Gotta be a tough task, finding humor in material easily described as harrowing. Or, perhaps I should say, it’s a tough task to do it WELL.
That’s part of what makes writer/director Martin McDonagh’s film, ‘Three Billboards Outside Ebbing, Missouri’ such a mesmerizing masterpiece; with the raw nerves involved, how this story keeps you not only engaged….but entertained…is sheer brilliance. There’s a ton of valid messages about the catalogue of hot button issues buried under this hard shell of a tale – everything from politics to race, harassment, abuse, you name it – but McDonagh doesn’t construct any kind of soapbox here. Rather, he unpacks one very solid, very original story about how different individuals navigate both the fire of conflict and the heartbreak of the ashes that result from it.
Frances McDormand, so willing to stretch that she’s a superb choice for anything a little off-center, plays Mildred Hayes, a woman raging with both anger and pain over the loss of her daughter who was raped and murdered. With no viable suspect and public awareness of the case slowly disappearing, Mildred decides to put up three billboards mocking small-town police chief William Willoughby (Woody Harrelson, another perfect fit) and his squad. The move especially irks dense, booze-soaked deputy Dixon (Sam Rockwell), a man drowning not only in whiskey, but insecurity probably due to the fact that he still lives with his mom who takes pleasure in goading her son into acts of violence.
Once the media catches wind of the billboards, the focus falls on the old west-like showdown between Hayes and Willoughby…..though, unlike westerns, the characters don’t wear white or black hats. See, there are no REAL heroes in ‘Three Billboards Outside Ebbing, Missouri’ – just people trying to survive the chaos. And that, my friends, makes it quite possibly the most realistic motion picture in years.

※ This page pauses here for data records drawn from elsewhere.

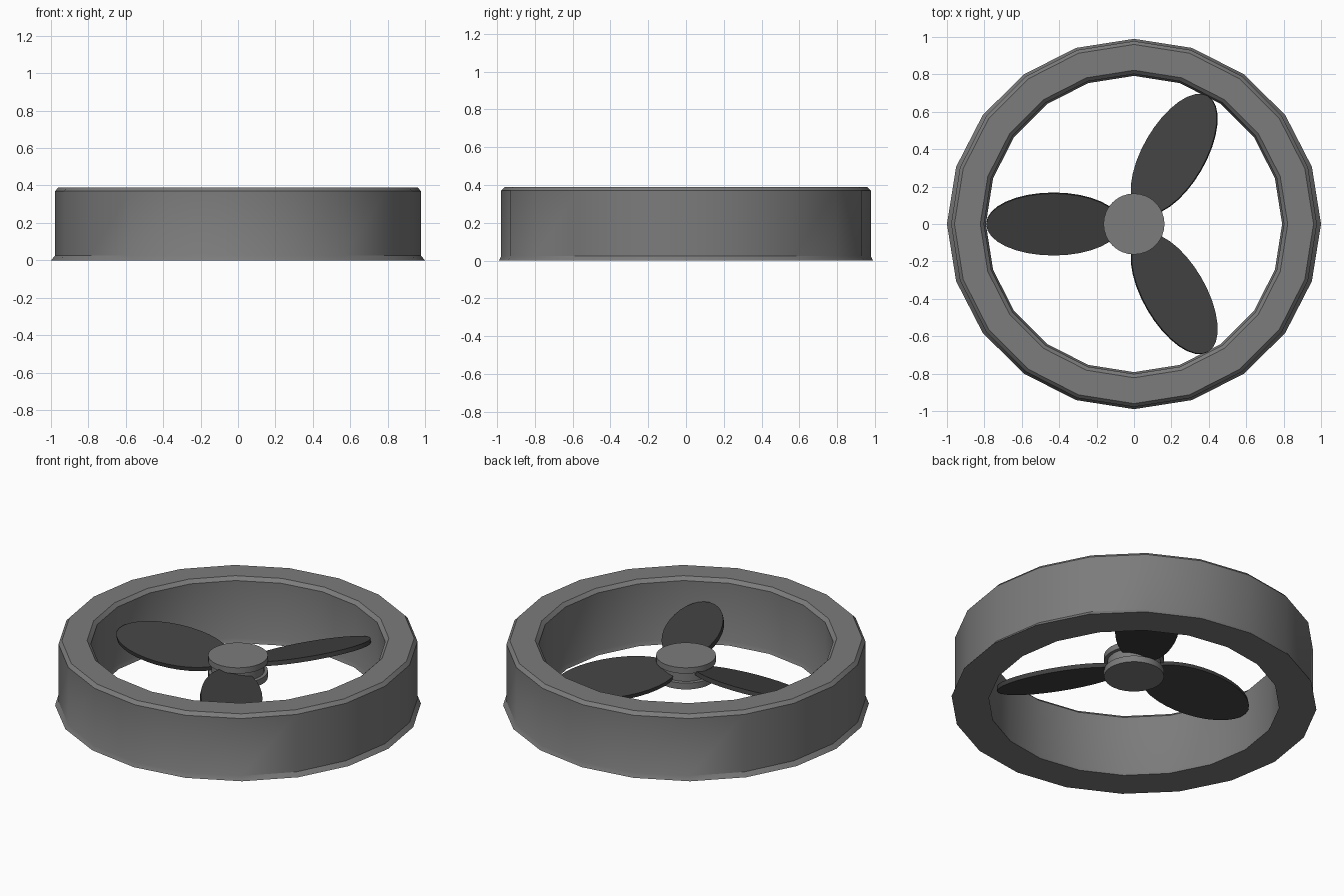
import bpy, bmesh, math
from mathutils import Matrix

if "Cube" in bpy.data.objects:
    bpy.data.objects.remove(bpy.data.objects["Cube"])


def material(name, v):
    m = bpy.data.materials.new(name)
    m.diffuse_color = (v, v, v, 1)
    m.use_nodes = True
    m.node_tree.nodes["Principled BSDF"].inputs["Base Color"].default_value = m.diffuse_color
    return m


grey = material("mid grey", 0.2)
dark = material("dark grey", 0.053)


def finish(name, bm, mat):
    bmesh.ops.recalc_face_normals(bm, faces=bm.faces)
    me = bpy.data.meshes.new(name)
    bm.to_mesh(me)
    bm.free()
    me.materials.append(mat)
    ob = bpy.data.objects.new(name, me)
    bpy.context.collection.objects.link(ob)
    bpy.ops.object.select_all(action='DESELECT')
    ob.select_set(True)
    bpy.context.view_layer.objects.active = ob
    bpy.ops.object.shade_smooth_by_angle(angle=math.radians(30))
    return ob


def lathe(name, profile, sides, mat, closed):
    """Spin (radius, z) points round z; closed = hollow ring, else capped."""
    bm = bmesh.new()
    loops = []
    for r, z in profile:
        loops.append([bm.verts.new((r * math.cos(2 * math.pi * i / sides),
                                    r * math.sin(2 * math.pi * i / sides), z))
                      for i in range(sides)])
    pairs = list(zip(loops, loops[1:]))
    if closed:
        pairs.append((loops[-1], loops[0]))
    else:
        bm.faces.new(loops[0])
        bm.faces.new(loops[-1])
    for a, b in pairs:
        for i in range(sides):
            j = (i + 1) % sides
            bm.faces.new((a[i], a[j], b[j], b[i]))
    # the flared foot is slightly narrower front to back
    if closed:
        for v in loops[0]:
            v.co.y *= 0.99
    return finish(name, bm, mat)


# Outer duct: 20-sided ring with flared foot and bevelled rim
lathe("duct_ring", [(1.0, 0), (0.978, 0.025), (0.978, 0.37), (0.96, 0.39),
                    (0.822, 0.39), (0.802, 0.37), (0.802, 0.025), (0.792, 0)],
      20, grey, True)

# Hub: spool with two flanges
lathe("hub", [(0.163, 0.165), (0.163, 0.203), (0.145, 0.205), (0.145, 0.258),
              (0.163, 0.26), (0.163, 0.295)], 32, grey, False)

# Three pitched elliptical blades
pitch = math.radians(13)
for k in range(3):
    bm = bmesh.new()
    bmesh.ops.create_cone(bm, cap_ends=True, segments=32, radius1=1, radius2=1, depth=0.025)
    mat = (Matrix.Rotation(math.radians(60 + 120 * k), 4, 'Z')
           @ Matrix.Translation((0.43, 0, 0.235))
           @ Matrix.Rotation(-pitch, 4, 'X')
           @ Matrix.Diagonal((0.36, 0.17, 1, 1)))
    bm.transform(mat)
    finish("blade_%d" % (k + 1), bm, dark)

It’s blunt, funny at times, tragic at others, sometimes hard to watch, and rarely at any point do you have an ounce of a clue at what’s going to happen next. Just like life.